“We’re supporting it because it is so hi-tech that a lot of commercial financial institutions are a little bit uncomfortable. Part of the role IFC plays is to say well we’ve seen this elsewhere in the world, we’ve done it elsewhere in the world, we’d like to do it here,” the IFC Southern Africa division’s senior manager Saleem Karimjee told CNBC Africa.
“I don’t think we will find ourselves in the backbone power infrastructure in South Africa, which is coal-based power, they don’t need IFC, but on this cutting edge stuff they do. It fits very nicely into another strategic area for us, which is climate change.”
The International Finance Corporation (IFC) has carried out advisory services projects worth 65 million dollars and managed 126 projects valued at 217 million dollars.
The financial institution now plans to invest further in Africa and has placed a major focus on solar power projects, particularly in South Africa.
“Two big areas that we’ve been active in in the last fiscal year – renewable energy under the governments RE IPP programme. It was a record year for us in South Africa and a good two thirds of the 400 million that we did was for concentrated solar power projects and wind power projects.
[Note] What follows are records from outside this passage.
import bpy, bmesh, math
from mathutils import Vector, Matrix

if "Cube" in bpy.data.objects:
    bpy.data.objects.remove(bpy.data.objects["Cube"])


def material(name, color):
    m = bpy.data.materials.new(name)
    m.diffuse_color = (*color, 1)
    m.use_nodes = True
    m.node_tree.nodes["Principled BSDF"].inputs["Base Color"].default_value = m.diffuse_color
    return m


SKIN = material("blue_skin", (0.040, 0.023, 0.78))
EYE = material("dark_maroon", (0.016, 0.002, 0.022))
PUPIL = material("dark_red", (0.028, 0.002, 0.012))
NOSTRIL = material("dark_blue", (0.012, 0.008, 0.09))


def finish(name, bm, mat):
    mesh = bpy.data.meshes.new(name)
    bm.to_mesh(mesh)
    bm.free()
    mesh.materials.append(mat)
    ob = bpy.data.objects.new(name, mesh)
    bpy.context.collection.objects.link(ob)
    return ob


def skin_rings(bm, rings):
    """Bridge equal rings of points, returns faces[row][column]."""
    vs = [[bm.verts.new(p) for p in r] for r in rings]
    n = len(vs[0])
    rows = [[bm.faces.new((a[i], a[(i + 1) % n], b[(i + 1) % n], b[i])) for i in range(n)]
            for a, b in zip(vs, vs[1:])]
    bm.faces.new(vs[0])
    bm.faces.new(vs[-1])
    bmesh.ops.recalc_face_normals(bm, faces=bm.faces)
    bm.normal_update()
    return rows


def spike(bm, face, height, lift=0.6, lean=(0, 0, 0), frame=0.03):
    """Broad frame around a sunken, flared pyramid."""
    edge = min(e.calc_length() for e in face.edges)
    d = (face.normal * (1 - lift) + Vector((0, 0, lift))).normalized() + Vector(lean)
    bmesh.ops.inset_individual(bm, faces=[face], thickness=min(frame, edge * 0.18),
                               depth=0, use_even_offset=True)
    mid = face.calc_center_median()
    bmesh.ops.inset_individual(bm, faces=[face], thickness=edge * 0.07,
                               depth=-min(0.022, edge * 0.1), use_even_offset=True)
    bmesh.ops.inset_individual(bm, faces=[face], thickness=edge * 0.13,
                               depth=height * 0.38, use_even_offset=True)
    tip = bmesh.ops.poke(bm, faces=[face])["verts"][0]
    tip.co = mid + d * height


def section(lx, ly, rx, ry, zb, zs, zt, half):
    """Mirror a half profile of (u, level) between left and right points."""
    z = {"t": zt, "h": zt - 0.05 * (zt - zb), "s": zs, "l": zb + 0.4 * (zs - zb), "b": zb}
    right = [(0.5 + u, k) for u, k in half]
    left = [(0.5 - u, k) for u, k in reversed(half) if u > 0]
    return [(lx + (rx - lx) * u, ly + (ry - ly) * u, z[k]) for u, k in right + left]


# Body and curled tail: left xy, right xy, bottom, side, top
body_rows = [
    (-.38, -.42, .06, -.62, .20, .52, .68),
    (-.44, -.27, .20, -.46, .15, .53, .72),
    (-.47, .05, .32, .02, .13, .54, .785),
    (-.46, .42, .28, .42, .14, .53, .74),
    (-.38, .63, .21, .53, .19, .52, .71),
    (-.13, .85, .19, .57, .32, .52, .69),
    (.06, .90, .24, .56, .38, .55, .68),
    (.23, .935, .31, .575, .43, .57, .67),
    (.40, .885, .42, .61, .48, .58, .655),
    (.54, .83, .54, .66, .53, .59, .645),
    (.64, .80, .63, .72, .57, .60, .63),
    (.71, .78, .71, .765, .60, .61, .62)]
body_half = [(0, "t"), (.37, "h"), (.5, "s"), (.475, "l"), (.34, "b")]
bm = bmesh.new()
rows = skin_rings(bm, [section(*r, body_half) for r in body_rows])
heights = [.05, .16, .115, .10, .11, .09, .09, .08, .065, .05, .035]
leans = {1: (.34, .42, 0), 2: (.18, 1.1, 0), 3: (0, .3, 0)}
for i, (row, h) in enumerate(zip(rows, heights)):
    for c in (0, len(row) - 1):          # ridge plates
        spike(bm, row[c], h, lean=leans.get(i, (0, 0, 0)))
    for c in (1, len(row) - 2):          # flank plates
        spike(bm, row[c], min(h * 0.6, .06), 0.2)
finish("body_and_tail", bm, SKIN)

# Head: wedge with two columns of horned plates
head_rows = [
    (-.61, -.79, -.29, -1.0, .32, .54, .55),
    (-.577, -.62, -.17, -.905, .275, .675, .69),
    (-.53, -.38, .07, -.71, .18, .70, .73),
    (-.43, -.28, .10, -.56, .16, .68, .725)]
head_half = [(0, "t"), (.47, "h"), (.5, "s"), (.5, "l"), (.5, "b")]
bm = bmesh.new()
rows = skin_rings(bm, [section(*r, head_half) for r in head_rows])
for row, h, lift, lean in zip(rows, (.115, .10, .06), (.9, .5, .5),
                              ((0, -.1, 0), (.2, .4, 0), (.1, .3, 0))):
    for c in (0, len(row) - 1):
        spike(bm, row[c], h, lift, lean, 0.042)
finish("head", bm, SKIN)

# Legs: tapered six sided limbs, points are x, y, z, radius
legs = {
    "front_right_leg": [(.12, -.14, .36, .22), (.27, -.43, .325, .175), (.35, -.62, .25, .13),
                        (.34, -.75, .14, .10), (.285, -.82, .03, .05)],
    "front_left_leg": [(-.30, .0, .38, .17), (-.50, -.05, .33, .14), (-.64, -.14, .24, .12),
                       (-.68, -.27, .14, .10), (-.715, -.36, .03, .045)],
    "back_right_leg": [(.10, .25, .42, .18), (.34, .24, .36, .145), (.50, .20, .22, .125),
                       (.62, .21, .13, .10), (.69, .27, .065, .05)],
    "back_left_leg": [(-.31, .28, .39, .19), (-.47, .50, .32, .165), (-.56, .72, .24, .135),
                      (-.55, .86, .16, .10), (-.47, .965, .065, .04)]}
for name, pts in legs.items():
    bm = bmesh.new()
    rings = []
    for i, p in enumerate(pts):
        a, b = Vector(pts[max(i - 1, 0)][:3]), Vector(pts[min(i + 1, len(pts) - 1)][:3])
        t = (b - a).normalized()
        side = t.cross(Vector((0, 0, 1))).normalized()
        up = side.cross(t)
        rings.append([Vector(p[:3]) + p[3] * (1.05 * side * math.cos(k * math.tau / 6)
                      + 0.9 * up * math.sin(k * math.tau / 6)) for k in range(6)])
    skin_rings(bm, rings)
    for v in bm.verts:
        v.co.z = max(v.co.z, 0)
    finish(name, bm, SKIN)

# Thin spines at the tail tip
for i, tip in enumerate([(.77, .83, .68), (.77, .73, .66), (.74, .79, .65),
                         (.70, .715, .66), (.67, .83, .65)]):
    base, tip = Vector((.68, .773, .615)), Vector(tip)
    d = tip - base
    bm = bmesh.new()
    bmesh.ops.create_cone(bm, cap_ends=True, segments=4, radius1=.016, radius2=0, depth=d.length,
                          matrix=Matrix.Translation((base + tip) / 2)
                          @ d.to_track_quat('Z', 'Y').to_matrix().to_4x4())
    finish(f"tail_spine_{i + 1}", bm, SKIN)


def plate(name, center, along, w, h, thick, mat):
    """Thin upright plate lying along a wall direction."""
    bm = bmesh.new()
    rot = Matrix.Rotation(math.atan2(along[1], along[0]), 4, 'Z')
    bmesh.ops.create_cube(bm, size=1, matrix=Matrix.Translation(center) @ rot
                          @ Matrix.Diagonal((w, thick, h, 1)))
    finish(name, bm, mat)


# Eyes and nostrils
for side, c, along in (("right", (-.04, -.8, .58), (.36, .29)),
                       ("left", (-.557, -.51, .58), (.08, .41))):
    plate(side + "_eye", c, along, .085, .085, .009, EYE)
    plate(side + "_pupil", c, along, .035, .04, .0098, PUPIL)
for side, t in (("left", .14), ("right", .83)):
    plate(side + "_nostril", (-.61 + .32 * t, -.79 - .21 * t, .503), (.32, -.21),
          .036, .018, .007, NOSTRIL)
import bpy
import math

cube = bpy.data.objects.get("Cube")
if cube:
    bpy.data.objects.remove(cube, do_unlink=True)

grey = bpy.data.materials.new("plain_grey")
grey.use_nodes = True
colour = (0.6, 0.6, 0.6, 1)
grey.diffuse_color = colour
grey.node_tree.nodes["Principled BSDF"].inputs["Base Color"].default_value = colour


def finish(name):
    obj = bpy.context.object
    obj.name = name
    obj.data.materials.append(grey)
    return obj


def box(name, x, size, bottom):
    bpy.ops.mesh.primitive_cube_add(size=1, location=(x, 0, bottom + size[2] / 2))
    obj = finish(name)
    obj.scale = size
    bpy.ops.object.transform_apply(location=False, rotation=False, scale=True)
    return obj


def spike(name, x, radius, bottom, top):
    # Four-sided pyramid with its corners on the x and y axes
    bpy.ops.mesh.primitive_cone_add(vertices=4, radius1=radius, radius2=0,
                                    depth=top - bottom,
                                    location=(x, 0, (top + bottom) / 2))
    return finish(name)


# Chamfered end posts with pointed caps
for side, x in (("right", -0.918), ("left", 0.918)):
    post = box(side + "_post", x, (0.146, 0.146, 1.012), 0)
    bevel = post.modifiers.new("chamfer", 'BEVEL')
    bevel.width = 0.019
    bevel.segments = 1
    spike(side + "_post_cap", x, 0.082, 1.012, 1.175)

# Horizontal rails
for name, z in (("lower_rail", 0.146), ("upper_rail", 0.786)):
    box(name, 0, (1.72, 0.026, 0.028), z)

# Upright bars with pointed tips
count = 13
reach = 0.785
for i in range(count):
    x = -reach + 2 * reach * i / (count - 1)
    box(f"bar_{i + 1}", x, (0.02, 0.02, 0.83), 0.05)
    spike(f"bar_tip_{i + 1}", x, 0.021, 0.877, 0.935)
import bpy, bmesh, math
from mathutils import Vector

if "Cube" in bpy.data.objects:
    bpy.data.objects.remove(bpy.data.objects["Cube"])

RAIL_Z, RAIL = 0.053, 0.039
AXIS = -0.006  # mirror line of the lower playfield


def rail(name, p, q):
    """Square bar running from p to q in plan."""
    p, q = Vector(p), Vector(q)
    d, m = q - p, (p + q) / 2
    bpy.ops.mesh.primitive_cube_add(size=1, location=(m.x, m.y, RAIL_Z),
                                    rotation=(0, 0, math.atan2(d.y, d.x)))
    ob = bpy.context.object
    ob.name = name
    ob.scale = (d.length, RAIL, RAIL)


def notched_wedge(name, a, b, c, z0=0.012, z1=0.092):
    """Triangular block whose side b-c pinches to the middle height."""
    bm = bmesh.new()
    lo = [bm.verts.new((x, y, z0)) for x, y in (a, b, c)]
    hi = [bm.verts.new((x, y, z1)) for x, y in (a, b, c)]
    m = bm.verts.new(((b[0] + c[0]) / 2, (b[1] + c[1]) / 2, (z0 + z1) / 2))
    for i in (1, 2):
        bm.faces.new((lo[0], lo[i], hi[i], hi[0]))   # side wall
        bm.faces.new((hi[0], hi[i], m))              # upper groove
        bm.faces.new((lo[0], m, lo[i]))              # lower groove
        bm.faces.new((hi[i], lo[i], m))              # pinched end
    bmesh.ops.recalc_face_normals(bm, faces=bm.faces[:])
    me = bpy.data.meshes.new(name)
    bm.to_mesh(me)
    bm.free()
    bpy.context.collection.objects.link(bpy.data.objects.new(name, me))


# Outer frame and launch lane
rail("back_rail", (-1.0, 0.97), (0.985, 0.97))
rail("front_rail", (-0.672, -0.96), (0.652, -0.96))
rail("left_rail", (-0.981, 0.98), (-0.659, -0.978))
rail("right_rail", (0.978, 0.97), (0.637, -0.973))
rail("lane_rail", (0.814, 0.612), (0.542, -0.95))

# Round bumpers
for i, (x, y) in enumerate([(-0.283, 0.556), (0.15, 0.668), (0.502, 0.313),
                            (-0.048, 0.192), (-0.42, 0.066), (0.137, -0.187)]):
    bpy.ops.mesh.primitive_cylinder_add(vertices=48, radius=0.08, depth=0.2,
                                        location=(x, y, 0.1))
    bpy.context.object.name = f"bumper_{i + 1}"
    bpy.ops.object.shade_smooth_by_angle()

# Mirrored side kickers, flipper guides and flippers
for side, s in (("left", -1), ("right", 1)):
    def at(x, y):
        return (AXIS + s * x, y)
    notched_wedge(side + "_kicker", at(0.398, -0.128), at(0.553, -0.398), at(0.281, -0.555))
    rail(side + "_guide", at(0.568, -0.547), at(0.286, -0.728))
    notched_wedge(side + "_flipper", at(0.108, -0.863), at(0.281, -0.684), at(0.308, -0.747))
The other third a little bit in the financial markets space and a fair bit in the agricultural space,” Karimjee explained.
The Renewable Energy Independent Power Producer (RE IPP) procurement programme has been designed to contribute towards a target of 3,725 megawatts, and towards socio-economic and environmentally sustainable growth.
While the IFC hopes to continue its support of the RE IPP programme in South Africa, it also plans to commit a further 5.3 billion dollars to Africa investments, specifically targeting infrastructure and agricultural sector projects.
“We have a bifurcated approach. Agribusiness is a priority, for our direct business, it’s usually larger scale corporates. We continue to do almost half our business with financial institutions and that is how we try to support smaller businesses, including small agribusiness,” said Karimjee.
He insisted that this endeavour does make good business sense but added that it may be too soon to assess any possible outcomes.
“In a way it’s too early to tell in terms of Africa’s agricultural revolution. We’ve been at it for two years and we’re starting to see good performance. If the rest of our experience is anything to go by in non-agricultural activities, we’re going to have a great ride in agribusiness as well in Africa.”